■ **PROBLEM**
Restate word for word the lines of the entries below, starting with the line that holds "radius, bottom, top" and ending with the line that holds "0.322, 0.41, 0.63]]", and no others.

■ **INFORMATION PROVIDED**
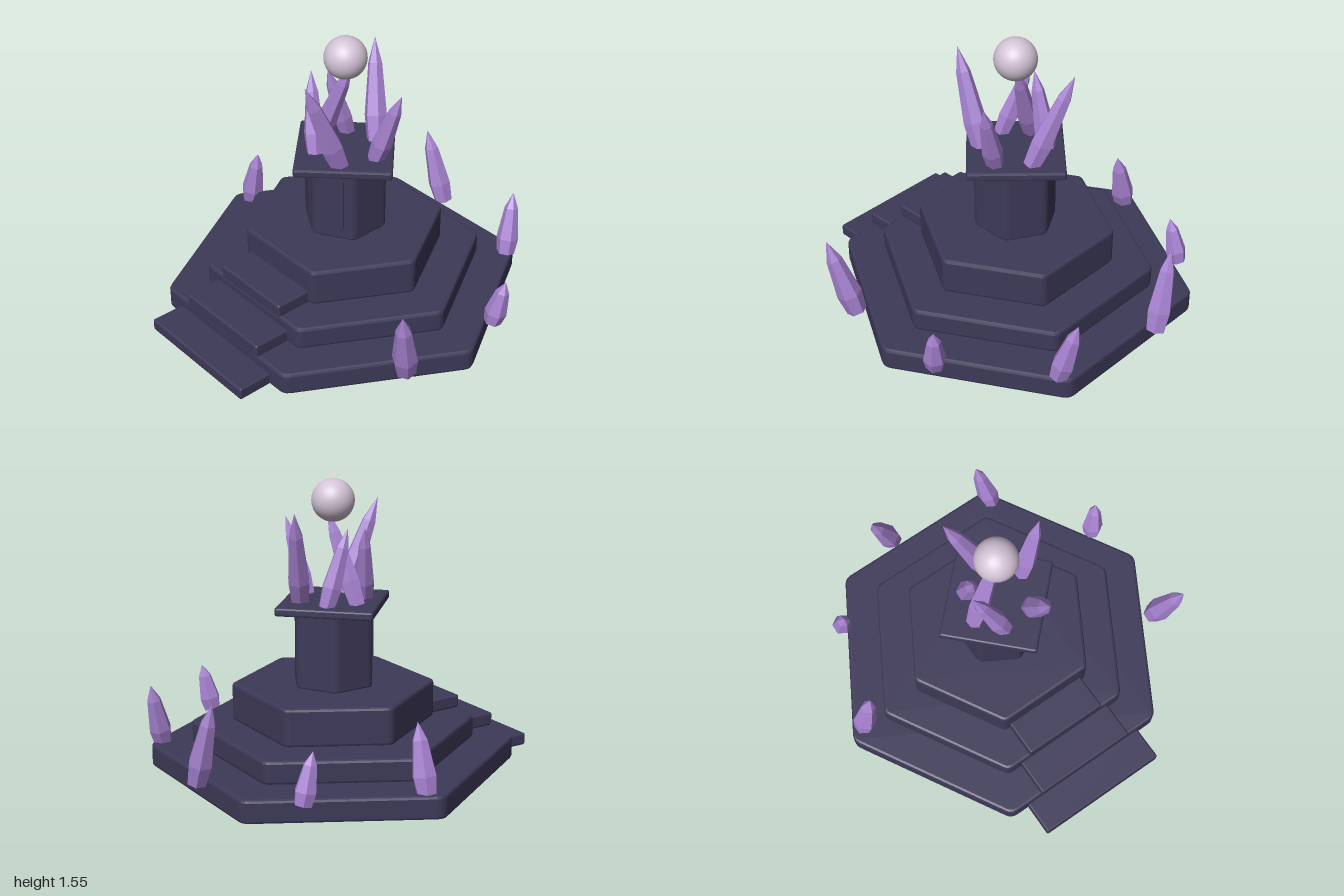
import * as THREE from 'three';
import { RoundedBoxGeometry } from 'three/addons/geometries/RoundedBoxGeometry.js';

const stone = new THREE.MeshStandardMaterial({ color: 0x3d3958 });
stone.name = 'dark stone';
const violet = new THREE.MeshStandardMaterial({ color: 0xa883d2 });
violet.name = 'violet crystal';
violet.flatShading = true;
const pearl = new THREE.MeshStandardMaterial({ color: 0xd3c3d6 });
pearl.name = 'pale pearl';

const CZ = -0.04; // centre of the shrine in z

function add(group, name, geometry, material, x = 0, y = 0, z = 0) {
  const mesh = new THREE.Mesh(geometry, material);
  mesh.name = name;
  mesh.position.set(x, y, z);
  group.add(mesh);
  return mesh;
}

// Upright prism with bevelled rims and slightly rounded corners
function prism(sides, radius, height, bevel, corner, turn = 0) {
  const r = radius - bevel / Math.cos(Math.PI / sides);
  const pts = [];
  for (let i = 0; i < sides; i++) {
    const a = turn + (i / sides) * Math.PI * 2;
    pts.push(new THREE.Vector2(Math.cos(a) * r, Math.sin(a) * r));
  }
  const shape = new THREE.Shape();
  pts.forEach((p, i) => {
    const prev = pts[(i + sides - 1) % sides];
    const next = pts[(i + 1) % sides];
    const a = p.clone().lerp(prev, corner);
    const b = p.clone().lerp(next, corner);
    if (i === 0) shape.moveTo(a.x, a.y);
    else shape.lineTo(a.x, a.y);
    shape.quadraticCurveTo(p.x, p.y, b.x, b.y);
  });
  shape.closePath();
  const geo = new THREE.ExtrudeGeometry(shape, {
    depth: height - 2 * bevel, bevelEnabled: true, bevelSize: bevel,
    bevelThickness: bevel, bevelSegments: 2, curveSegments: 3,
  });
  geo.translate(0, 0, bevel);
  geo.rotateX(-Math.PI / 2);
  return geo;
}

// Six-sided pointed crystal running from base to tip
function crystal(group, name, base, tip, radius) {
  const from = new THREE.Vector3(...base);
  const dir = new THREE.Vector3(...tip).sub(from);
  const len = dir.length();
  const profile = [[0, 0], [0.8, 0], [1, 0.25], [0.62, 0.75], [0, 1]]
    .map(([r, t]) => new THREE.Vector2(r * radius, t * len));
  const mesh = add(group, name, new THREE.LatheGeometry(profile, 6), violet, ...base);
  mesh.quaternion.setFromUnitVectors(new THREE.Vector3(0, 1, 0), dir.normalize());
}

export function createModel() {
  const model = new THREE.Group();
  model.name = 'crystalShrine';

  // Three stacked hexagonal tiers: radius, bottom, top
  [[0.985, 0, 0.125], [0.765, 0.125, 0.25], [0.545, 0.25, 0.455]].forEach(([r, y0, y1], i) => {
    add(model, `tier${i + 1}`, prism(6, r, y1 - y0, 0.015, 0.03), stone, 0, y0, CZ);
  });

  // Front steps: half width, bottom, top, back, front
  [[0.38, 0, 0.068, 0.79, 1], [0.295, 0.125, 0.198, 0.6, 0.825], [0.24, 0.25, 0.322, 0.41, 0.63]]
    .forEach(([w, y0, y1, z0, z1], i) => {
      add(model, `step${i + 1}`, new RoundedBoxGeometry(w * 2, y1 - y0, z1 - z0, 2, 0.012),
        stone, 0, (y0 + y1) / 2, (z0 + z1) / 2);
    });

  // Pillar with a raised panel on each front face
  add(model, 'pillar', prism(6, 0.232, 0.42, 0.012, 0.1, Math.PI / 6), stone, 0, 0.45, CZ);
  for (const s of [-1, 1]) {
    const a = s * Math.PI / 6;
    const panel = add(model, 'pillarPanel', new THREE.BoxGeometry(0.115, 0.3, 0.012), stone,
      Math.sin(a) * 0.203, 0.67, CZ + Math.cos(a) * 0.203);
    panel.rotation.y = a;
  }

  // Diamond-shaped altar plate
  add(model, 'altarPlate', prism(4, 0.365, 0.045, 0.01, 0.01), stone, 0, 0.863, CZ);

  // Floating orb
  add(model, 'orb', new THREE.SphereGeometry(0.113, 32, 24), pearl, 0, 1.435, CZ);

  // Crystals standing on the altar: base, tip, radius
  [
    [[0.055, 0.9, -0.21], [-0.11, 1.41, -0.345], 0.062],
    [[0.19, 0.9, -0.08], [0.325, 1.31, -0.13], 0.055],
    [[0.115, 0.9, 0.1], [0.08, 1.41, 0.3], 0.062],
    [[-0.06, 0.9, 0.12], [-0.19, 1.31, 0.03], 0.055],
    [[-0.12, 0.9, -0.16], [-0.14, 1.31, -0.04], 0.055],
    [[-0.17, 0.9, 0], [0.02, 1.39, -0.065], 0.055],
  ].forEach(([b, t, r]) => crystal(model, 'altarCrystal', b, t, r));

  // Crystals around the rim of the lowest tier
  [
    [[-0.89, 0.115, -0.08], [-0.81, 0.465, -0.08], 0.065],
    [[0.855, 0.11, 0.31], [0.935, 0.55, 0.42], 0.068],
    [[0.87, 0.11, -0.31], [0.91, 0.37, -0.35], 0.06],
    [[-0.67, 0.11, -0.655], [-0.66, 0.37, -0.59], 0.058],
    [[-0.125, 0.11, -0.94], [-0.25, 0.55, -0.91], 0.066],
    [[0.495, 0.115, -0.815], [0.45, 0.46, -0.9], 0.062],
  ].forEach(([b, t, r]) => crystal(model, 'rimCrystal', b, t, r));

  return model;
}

* * *

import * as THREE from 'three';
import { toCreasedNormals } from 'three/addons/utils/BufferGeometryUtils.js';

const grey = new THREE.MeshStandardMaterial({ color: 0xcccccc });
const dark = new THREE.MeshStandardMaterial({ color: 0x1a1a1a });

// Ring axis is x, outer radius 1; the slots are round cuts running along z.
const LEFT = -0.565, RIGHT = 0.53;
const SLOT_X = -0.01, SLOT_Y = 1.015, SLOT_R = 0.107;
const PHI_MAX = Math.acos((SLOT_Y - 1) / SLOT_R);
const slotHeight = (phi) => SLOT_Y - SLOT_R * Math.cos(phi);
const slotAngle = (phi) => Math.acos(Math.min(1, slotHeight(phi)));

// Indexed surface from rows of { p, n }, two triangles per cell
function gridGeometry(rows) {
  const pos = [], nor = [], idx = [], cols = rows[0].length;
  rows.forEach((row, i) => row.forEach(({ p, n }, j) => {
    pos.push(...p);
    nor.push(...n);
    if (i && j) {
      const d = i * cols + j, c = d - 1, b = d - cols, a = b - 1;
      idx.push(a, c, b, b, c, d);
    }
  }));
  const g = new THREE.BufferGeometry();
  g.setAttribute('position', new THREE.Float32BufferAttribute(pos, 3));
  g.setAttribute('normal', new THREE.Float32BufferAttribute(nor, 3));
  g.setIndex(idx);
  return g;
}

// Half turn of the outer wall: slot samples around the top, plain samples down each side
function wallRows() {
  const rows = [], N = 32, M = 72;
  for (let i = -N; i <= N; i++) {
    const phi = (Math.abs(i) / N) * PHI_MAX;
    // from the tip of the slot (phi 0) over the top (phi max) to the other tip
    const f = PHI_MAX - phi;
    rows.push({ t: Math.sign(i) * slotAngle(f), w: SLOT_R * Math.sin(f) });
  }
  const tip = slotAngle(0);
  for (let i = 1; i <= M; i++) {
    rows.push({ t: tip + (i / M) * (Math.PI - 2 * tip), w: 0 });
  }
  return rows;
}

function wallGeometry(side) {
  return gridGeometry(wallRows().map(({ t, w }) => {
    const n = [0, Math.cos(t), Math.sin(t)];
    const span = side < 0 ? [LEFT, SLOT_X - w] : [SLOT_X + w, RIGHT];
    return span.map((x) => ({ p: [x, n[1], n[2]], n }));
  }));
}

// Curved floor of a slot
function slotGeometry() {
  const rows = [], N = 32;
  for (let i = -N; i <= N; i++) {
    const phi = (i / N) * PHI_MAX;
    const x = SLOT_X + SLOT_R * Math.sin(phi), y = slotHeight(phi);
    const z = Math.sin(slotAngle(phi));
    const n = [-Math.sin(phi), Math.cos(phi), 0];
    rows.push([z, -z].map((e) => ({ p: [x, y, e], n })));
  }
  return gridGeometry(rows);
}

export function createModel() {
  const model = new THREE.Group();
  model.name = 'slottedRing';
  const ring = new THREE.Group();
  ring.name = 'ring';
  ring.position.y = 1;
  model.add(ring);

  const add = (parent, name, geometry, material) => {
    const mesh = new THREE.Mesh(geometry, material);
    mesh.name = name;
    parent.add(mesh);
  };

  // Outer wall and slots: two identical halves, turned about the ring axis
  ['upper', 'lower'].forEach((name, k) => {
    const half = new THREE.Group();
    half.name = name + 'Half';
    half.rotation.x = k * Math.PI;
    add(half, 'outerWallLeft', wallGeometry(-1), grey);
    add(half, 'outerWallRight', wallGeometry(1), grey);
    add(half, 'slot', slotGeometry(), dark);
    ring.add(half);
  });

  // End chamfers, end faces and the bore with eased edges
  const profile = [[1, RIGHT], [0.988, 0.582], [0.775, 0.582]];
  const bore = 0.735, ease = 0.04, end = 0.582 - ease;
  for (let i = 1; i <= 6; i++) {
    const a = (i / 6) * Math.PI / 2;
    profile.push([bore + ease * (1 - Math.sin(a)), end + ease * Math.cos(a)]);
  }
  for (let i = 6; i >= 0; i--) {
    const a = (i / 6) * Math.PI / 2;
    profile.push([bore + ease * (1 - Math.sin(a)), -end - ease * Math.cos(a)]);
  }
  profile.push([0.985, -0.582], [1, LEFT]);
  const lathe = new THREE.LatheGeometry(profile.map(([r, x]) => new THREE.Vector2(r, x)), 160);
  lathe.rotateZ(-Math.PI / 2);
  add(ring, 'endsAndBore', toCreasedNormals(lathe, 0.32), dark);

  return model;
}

■ **TASK RESULT**
  // Three stacked hexagonal tiers: radius, bottom, top
  [[0.985, 0, 0.125], [0.765, 0.125, 0.25], [0.545, 0.25, 0.455]].forEach(([r, y0, y1], i) => {
    add(model, `tier${i + 1}`, prism(6, r, y1 - y0, 0.015, 0.03), stone, 0, y0, CZ);
  });

  // Front steps: half width, bottom, top, back, front
  [[0.38, 0, 0.068, 0.79, 1], [0.295, 0.125, 0.198, 0.6, 0.825], [0.24, 0.25, 0.322, 0.41, 0.63]]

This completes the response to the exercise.